The Student-Led Classroom Toolkit
Presented by Jennifer Manly
July 15, 10:30-11:30 a.m.
All students deserve learning experiences focused on solving real-world, authentic problems, allowing them to practice collaboration, communication, and creativity. As more tasks and jobs are becoming automated, it’s vital to prepare our students for the workforce by empowering them to be collaborative problem solvers, creative innovators, and reflective, lifelong learners. Imagine a classroom of 30 students, each working on an individual or paired project for a client in the real world. Both inspiring and daunting, right? While 21st-century learning is a popular ideal in today’s education conversation, few tools exist to help teachers facilitate authentic, meaningful learning on a full-class scale. In this session, participants will learn tangible tools and strategies to help transform their computer science classrooms into places where students do work that matters to them right now. Through classroom management methods that empower student coaching and collaboration, assessment tools that amplify and inspire creativity, tips for building student tenacity, and strategies to manage over 100 unique projects at once without losing your mind, teachers will leave this session ready to transform their classrooms from student centered to student led.

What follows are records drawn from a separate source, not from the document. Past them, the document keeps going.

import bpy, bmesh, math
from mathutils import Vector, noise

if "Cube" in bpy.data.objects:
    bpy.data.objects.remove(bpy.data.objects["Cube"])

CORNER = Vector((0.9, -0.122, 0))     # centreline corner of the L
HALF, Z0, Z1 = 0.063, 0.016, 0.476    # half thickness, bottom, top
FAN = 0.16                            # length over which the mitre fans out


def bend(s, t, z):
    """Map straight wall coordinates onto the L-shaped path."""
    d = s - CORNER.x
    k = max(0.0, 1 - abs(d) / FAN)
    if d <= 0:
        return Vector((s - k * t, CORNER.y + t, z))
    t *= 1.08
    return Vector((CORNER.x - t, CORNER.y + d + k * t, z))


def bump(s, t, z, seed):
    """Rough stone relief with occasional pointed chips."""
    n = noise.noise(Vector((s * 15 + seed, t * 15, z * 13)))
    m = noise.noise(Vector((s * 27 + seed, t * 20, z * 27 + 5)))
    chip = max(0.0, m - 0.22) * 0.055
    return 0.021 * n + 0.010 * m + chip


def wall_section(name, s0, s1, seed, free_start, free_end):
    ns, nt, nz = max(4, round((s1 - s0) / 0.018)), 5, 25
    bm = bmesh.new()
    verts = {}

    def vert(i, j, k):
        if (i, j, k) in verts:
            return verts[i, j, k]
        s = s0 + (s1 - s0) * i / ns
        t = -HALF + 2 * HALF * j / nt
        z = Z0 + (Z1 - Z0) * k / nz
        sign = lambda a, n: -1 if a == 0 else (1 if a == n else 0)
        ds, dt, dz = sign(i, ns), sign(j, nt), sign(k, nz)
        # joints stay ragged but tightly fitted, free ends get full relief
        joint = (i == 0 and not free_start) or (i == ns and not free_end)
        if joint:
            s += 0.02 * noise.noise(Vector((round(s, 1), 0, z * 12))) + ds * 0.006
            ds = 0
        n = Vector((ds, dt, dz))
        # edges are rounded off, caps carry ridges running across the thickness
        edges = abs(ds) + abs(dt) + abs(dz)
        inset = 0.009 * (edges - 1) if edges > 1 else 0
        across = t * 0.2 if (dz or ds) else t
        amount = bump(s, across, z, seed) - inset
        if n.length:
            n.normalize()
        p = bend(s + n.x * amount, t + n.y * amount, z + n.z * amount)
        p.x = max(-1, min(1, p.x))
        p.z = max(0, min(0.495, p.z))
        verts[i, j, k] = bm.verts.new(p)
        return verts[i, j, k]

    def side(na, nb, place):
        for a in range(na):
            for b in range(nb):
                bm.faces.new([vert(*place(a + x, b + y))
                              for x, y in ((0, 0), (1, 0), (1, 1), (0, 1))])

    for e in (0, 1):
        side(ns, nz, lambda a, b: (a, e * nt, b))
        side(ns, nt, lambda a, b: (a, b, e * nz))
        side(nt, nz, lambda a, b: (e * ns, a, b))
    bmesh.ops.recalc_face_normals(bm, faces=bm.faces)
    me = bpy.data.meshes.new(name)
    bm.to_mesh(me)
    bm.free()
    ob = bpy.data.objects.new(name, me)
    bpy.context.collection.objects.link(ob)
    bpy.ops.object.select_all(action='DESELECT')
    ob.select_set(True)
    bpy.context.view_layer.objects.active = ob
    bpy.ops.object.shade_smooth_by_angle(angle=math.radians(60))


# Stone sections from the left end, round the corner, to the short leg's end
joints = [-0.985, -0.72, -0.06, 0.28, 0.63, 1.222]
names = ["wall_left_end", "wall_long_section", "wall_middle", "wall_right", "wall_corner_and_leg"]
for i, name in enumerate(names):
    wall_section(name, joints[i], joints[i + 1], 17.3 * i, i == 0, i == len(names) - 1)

Together We Can: Synergized for Maximum Impact
Presented by Courtney Quarterman
July 16, from 2:30-3:30 p.m.
Many schools’ wish lists include well-prepared, confident CS teachers, plus access to quality CS curricula, resources, and professional development. We know that high school CS education is crucial to prepare students for a 21st-century workforce, but this dream remains inaccessible for all too many schools. In this session, we will explore the triangulation of corporate, community, and classroom to ensure growth and development among CS teachers, heightened student interest in CS, and improvement in students’ college and career readiness. Attendees will leave with sample lessons and activities and will be invited join a new AVID CS professional learning community. We’ll also encourage educators to apply for the Microsoft Philanthropies Technology Education and Literacy in Schools (TEALS) grant, which will be administered by AVID Center for the 2023-24 school year.
While we’ve selected a few sessions to highlight, we encourage you to check out the full agenda
on the website. You can filter by grade band as well as CSTA teacher and student standards. Be sure to register for CSTA 2022 before July 10!